It has started to be called a 3-point layup.
When the Hawks are in transition, more and more an option is a Kyle Korver wide-open 3-pointer. Coach Mike Budenholzer still wants the first option for his team to get to the basket and score in the paint. However, you can’t argue with the long-range results.
Korver is shooting a league-leading .536 from 3-point range, the highest percentage for any player through 42 team games in NBA history.
He has made at least three 3-pointers while shooting.500 or better in six consecutive games. According to Elias Sports Bureau, that is the second-longest streak in NBA history. Mookie Blaylock holds the record with an eight-game streak in the 1995-96 season.
Korver mentioned after the win in Chicago Saturday that in shooting 7 of 9 from long range several came in transition.
I asked Budenholzer Monday whether he was comfortable with a 3-pointer in transition.
“Kyle can shoot whenever he wants,” Budenholzer said. “Kyle can shoot coming out of the locker room.
“His teammates, and I think it’s great, that his teammates are becoming more and more aware of where he is and opportunities to get him good, clean looks. Playing with pace and playing with space is a huge part of what we want to do. That element has really been there from the beginning. It’s a credit to his teammates and their recognition and how they are looking for him and finding him. He runs so hard. His transition from defense to offense is really something that makes him more unique as a shooter.”
Korver is shooting .603 from the field and .630 (29 of 46) from 3-point range in the past seven games. He has made at least three 3-pointers, while shooting better than .500 from long range, in each of the past three games.
In addition to leading the NBA is 3-point percentage, Korver is second in free-throw percentage (.922), and tied for 19th in field goal percentage (.515). Among qualifiers, he is the only player in the league shooting at least .500 from the field and 3-point range and .900 from the free-throw line. He is also the only player ranked in the Top 20 of each category.
“It’s probably a little unnatural in transition,” Budenholzer said of the 3-pointer. “We still want to get to the basket and have more traditional fast breaks and more traditional 3-on-2s and 2-on-1s and score in the paint. As a player your mindset is attack, attack, attack. But they are starting to find a balance of when there are chances to be aware that Kyle may be trailing, Kyle may be open, without losing the balance of taking layups and getting to the basket in transition.
This and that
* Today is the debut of a weekly blog that will give me a chance to empty my notebook, so to speak. There is much information that I gather that never makes it into a story, the Sunday notebook or a blog and game thread. This will give me a chance to share that information. I’m still working on the name (suggestions welcome) and we will have a set day and time for it to appear (much like D. Orlando Ledbetter and Chip Towers have done with their coverage of the Falcons and Georgia, respectively).

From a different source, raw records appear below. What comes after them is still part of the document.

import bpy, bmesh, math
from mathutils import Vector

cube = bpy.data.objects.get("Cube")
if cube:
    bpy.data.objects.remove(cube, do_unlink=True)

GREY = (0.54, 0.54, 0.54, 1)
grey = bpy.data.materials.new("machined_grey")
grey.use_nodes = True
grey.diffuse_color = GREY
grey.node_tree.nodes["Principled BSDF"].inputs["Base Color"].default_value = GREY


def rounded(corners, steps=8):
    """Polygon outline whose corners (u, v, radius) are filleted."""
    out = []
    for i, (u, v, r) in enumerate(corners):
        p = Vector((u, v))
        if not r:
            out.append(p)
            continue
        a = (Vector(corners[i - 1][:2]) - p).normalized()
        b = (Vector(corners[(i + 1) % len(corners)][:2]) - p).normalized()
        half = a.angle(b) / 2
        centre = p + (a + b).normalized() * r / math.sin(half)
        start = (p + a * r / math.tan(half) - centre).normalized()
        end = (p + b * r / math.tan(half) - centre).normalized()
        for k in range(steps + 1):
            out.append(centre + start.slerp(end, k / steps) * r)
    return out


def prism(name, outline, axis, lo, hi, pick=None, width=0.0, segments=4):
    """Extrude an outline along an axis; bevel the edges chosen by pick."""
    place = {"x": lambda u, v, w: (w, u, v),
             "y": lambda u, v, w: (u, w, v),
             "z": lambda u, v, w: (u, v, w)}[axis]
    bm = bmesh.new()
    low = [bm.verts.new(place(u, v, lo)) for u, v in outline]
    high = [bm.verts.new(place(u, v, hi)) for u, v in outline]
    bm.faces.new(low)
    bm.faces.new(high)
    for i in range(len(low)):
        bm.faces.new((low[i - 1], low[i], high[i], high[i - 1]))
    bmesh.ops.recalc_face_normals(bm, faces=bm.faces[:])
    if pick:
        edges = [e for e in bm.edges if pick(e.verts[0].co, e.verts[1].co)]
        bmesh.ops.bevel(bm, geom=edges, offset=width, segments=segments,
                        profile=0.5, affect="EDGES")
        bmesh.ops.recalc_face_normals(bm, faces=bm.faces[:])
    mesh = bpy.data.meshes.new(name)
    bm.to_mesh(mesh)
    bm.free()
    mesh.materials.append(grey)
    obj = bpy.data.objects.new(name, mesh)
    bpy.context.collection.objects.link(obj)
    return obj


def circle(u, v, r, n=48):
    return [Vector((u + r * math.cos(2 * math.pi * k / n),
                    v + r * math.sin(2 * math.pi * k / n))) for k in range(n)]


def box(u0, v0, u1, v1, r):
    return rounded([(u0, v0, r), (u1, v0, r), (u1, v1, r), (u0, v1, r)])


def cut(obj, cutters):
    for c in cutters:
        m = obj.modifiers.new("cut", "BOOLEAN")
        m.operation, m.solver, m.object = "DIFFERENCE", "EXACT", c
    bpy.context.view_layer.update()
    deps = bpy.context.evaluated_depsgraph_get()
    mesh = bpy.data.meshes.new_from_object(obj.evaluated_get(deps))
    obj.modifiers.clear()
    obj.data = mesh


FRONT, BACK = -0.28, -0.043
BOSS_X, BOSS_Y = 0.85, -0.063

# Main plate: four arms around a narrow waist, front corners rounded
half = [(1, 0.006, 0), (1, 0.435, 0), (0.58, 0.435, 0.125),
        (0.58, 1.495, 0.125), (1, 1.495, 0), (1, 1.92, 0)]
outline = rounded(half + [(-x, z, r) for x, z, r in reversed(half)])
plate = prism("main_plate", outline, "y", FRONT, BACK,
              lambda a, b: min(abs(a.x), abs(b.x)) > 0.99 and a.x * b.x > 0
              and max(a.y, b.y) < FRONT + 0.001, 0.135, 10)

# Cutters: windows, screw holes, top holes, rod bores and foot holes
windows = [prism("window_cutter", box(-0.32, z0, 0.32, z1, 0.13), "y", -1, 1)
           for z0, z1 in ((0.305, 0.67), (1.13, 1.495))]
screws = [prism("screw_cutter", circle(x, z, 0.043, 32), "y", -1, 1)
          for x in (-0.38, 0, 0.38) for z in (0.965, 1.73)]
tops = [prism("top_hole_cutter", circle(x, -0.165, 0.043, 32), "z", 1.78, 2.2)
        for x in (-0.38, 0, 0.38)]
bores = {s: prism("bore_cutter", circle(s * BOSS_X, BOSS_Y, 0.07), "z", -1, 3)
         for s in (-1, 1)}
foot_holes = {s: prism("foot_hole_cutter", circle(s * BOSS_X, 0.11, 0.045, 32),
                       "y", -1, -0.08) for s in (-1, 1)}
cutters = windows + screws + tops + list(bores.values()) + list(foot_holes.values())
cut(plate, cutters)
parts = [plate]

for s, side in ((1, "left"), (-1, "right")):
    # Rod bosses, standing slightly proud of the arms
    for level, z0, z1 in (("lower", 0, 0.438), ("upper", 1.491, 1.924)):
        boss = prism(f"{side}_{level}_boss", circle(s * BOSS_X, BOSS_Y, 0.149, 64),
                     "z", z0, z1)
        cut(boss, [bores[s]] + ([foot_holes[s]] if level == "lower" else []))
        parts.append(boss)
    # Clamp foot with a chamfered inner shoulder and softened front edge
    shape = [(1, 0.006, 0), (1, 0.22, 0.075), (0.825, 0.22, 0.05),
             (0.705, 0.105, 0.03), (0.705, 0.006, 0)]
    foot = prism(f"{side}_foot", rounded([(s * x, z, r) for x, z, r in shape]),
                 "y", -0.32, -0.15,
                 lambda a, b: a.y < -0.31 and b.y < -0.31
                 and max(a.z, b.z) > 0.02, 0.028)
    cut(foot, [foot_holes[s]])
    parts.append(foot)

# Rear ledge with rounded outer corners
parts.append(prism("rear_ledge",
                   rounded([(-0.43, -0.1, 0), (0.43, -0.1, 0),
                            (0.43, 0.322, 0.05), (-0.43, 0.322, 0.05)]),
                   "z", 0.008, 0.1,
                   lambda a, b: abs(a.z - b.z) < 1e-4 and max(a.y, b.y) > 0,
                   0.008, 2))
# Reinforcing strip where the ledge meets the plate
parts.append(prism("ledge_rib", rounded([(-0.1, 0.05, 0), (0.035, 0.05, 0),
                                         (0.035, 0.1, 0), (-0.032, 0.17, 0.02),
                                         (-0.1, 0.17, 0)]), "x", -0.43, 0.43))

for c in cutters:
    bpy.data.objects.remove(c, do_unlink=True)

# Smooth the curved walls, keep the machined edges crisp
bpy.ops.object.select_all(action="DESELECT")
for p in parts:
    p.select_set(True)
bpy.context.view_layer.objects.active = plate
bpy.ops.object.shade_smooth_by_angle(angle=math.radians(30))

* The Hawks 34-8 start continued to grab national attention. The Hawks did not practice Tuesday giving several players a chance to appear on national television. Elton Brand did a segment on ESPN’s Pardon The Interruption show. Al Horford visited the NBA TV studios for a segment.
* Earlier in the day, Horford continued his monthly visits to local schools as part of his commitment to the Alliance for a Healthier Generation.

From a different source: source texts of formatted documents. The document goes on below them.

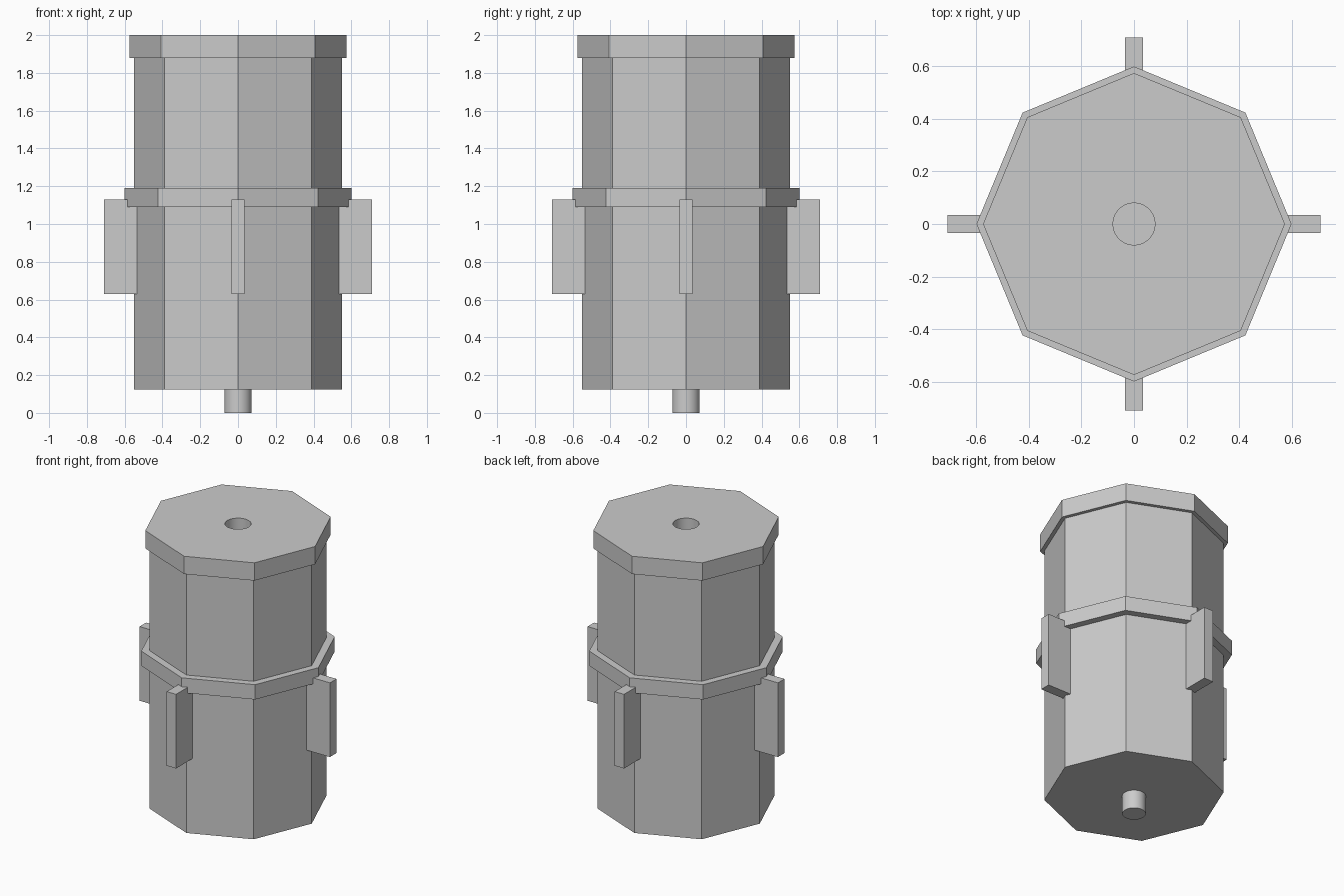
import bpy
import math

cube = bpy.data.objects.get("Cube")
if cube:
    bpy.data.objects.remove(cube, do_unlink=True)

# Single grey material
grey = bpy.data.materials.new("plain_grey")
grey.use_nodes = True
colour = (0.6, 0.6, 0.6, 1.0)
grey.diffuse_color = colour
grey.node_tree.nodes["Principled BSDF"].inputs["Base Color"].default_value = colour


def prism(name, sides, radius, bottom, top):
    """Upright prism with corners on the x and y axes."""
    bpy.ops.mesh.primitive_cylinder_add(
        vertices=sides, radius=radius, depth=top - bottom,
        location=(0, 0, (bottom + top) / 2))
    obj = bpy.context.object
    obj.name = name
    obj.data.materials.append(grey)
    return obj


def smooth(obj):
    bpy.ops.object.select_all(action="DESELECT")
    obj.select_set(True)
    bpy.context.view_layer.objects.active = obj
    bpy.ops.object.shade_smooth_by_angle(angle=math.radians(30))


# Octagonal casing with a raised band
prism("body", 8, 0.55, 0.125, 1.88)
prism("middle_band", 8, 0.6, 1.09, 1.19)

# Lid with a round socket; the body top forms the socket floor
lid = prism("lid", 8, 0.575, 1.88, 2.0)
cutter = prism("socket_cutter", 32, 0.08, 1.8, 2.1)
cutter.hide_render = True
cut = lid.modifiers.new("socket", "BOOLEAN")
cut.operation = "DIFFERENCE"
cut.solver = "EXACT"
cut.object = cutter
bpy.context.view_layer.objects.active = lid
bpy.ops.object.modifier_apply(modifier=cut.name)
bpy.data.objects.remove(cutter, do_unlink=True)
smooth(lid)

# Round pin under the base
smooth(prism("bottom_pin", 32, 0.0725, 0.0, 0.14))

# Four upright fins on the corners that lie on the axes
inner, outer = 0.5, 0.71
middle = (inner + outer) / 2
for i, side in enumerate(("left", "back", "right", "front")):
    angle = i * math.pi / 2
    bpy.ops.mesh.primitive_cube_add(
        size=1, rotation=(0, 0, angle),
        location=(middle * math.cos(angle), middle * math.sin(angle), 0.88))
    fin = bpy.context.object
    fin.name = side + "_fin"
    fin.scale = (outer - inner, 0.07, 0.5)
    fin.data.materials.append(grey)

Horford visited Garden Hills Elementary School in Atlanta. The center toured the school, participated in physical activities including line dancing, and spoke with fourth and fifth graders to promote healthy living.
* Jeff Teague has started a Hoops 4 Hughes promotion to support Children’s Healthcare of Atlanta at Hughes Spalding.
Each year, Teague will donate $20 for each assist from the previous season. Last year, Teague had 563 assists resulting in a commitment of $11,260 from the Team Teague Foundation.
Teague is challenging Atlanta businesses and individuals to join him in supporting Hughes Spalding, a not-for-profit hospital in Atlanta. He wants two donors to be the presenting sponsors of the program and match his $20 per assist donation. He is also looking for 50 donors to make a $2 per assist donation for $1,126..
“We are thrilled to be the recipient of Teague’s support and hope that Atlanta community will rally around him to assist our patients at Hughes Spalding,” Shelton Stevens, Senior Development Officer and Director of the Children’s Sports Network, said in a statement.
* On the Hawks ownership front, there is nothing new to report. The financial book is still being prepared and won’t be ready for prospective buyers for another week or two.